Problem
Lines from the line with "mesh = bpy.data.meshes.new(name)" to the line with "return loft(name, [[(x, y, z) for y, z" in the entries below, and only those, must be output exactly, with both ends included.

Records shown

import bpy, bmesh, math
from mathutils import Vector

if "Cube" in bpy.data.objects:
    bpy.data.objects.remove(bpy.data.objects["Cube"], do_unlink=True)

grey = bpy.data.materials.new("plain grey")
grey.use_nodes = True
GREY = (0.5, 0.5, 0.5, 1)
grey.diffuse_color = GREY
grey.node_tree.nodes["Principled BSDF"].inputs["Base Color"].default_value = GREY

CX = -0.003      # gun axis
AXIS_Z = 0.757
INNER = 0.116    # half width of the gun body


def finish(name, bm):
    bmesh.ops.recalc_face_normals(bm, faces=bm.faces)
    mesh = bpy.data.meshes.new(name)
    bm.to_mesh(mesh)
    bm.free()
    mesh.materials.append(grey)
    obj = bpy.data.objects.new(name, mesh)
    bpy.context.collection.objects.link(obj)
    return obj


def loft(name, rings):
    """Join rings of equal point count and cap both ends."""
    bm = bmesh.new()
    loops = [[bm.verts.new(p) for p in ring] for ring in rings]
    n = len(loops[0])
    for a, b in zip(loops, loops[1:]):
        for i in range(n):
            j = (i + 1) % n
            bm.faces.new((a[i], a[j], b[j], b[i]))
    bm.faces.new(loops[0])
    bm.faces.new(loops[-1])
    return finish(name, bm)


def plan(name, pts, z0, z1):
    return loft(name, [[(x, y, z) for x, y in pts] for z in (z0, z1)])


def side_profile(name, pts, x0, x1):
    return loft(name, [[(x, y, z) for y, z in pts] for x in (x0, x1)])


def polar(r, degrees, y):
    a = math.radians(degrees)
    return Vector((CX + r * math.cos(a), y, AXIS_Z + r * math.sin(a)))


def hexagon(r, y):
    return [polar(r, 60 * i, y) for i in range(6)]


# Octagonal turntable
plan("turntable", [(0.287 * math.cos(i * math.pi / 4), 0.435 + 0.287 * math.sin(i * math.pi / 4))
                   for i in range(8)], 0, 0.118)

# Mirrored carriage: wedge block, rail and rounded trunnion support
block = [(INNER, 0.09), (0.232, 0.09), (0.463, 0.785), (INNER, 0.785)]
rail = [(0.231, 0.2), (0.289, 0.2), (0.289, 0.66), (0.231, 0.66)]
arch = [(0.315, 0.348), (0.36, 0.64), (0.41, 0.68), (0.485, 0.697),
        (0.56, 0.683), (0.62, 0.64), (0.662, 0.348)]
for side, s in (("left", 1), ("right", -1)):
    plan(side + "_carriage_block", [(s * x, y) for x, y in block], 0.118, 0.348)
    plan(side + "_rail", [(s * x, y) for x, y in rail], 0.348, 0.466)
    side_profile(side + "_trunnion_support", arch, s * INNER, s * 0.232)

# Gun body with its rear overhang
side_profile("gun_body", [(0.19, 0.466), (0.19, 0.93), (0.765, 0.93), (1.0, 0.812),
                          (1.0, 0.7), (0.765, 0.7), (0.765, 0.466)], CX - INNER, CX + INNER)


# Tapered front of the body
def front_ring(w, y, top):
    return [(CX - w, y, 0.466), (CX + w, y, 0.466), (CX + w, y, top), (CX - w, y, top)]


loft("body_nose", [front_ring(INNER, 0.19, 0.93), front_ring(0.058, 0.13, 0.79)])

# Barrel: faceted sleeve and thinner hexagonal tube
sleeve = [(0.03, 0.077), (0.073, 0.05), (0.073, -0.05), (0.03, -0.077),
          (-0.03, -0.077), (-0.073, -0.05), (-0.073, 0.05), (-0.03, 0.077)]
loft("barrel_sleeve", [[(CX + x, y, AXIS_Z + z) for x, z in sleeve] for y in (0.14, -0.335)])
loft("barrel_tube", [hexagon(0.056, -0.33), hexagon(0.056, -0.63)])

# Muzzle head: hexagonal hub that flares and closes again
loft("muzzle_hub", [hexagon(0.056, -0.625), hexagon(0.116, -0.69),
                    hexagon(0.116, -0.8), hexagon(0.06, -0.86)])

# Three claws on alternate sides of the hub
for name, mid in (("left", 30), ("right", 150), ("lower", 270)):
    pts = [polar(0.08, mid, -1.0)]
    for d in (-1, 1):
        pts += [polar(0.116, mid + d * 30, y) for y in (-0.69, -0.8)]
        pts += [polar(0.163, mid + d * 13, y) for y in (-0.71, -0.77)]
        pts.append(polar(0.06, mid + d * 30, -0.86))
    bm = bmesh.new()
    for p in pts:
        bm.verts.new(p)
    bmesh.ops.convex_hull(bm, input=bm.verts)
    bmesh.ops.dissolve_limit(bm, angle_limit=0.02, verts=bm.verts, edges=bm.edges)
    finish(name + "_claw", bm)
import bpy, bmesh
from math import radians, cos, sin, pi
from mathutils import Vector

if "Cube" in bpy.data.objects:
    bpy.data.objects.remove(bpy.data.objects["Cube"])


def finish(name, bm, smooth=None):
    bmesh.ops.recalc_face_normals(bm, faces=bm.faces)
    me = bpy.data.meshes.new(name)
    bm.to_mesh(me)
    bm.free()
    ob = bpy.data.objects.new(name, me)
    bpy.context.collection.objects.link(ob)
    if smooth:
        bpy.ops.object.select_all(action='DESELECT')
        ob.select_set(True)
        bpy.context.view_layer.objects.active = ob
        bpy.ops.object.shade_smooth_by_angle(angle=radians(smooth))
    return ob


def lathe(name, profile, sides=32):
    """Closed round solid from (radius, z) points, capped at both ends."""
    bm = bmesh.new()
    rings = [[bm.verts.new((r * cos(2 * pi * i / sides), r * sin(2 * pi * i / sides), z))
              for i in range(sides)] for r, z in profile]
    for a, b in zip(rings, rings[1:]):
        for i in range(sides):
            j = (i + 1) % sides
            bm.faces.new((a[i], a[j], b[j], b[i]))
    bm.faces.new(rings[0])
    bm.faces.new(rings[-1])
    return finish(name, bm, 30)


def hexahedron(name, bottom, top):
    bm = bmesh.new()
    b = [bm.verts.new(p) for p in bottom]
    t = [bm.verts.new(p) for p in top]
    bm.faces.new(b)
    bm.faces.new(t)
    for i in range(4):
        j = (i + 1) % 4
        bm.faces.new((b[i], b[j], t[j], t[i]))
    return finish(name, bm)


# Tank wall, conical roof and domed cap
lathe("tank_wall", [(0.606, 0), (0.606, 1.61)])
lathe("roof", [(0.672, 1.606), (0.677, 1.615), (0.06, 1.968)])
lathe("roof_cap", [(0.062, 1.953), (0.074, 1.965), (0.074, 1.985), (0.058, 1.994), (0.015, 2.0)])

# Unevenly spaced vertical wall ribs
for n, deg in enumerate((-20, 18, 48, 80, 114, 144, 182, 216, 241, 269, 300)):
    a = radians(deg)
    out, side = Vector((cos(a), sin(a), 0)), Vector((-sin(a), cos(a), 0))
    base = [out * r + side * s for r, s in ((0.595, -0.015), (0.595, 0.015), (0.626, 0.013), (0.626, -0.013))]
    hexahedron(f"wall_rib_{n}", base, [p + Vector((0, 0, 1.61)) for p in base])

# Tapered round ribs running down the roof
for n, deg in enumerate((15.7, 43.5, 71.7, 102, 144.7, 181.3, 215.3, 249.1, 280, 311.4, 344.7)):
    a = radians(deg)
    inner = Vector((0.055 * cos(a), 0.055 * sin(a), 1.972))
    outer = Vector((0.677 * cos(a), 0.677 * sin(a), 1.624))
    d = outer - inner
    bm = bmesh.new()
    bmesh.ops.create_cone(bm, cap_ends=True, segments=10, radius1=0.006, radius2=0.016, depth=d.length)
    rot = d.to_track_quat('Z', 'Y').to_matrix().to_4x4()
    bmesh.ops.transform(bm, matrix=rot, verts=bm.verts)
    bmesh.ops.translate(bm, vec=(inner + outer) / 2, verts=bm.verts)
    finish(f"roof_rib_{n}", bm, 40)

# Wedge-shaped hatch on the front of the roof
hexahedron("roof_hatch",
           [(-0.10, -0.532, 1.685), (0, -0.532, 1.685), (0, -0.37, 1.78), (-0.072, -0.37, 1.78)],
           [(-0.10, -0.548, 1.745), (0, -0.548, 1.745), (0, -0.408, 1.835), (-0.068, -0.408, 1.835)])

Solution to the exercise
    mesh = bpy.data.meshes.new(name)
    bm.to_mesh(mesh)
    bm.free()
    mesh.materials.append(grey)
    obj = bpy.data.objects.new(name, mesh)
    bpy.context.collection.objects.link(obj)
    return obj


def loft(name, rings):
    """Join rings of equal point count and cap both ends."""
    bm = bmesh.new()
    loops = [[bm.verts.new(p) for p in ring] for ring in rings]
    n = len(loops[0])
    for a, b in zip(loops, loops[1:]):
        for i in range(n):
            j = (i + 1) % n
            bm.faces.new((a[i], a[j], b[j], b[i]))
    bm.faces.new(loops[0])
    bm.faces.new(loops[-1])
    return finish(name, bm)


def plan(name, pts, z0, z1):
    return loft(name, [[(x, y, z) for x, y in pts] for z in (z0, z1)])


def side_profile(name, pts, x0, x1):
    return loft(name, [[(x, y, z) for y, z in pts] for x in (x0, x1)])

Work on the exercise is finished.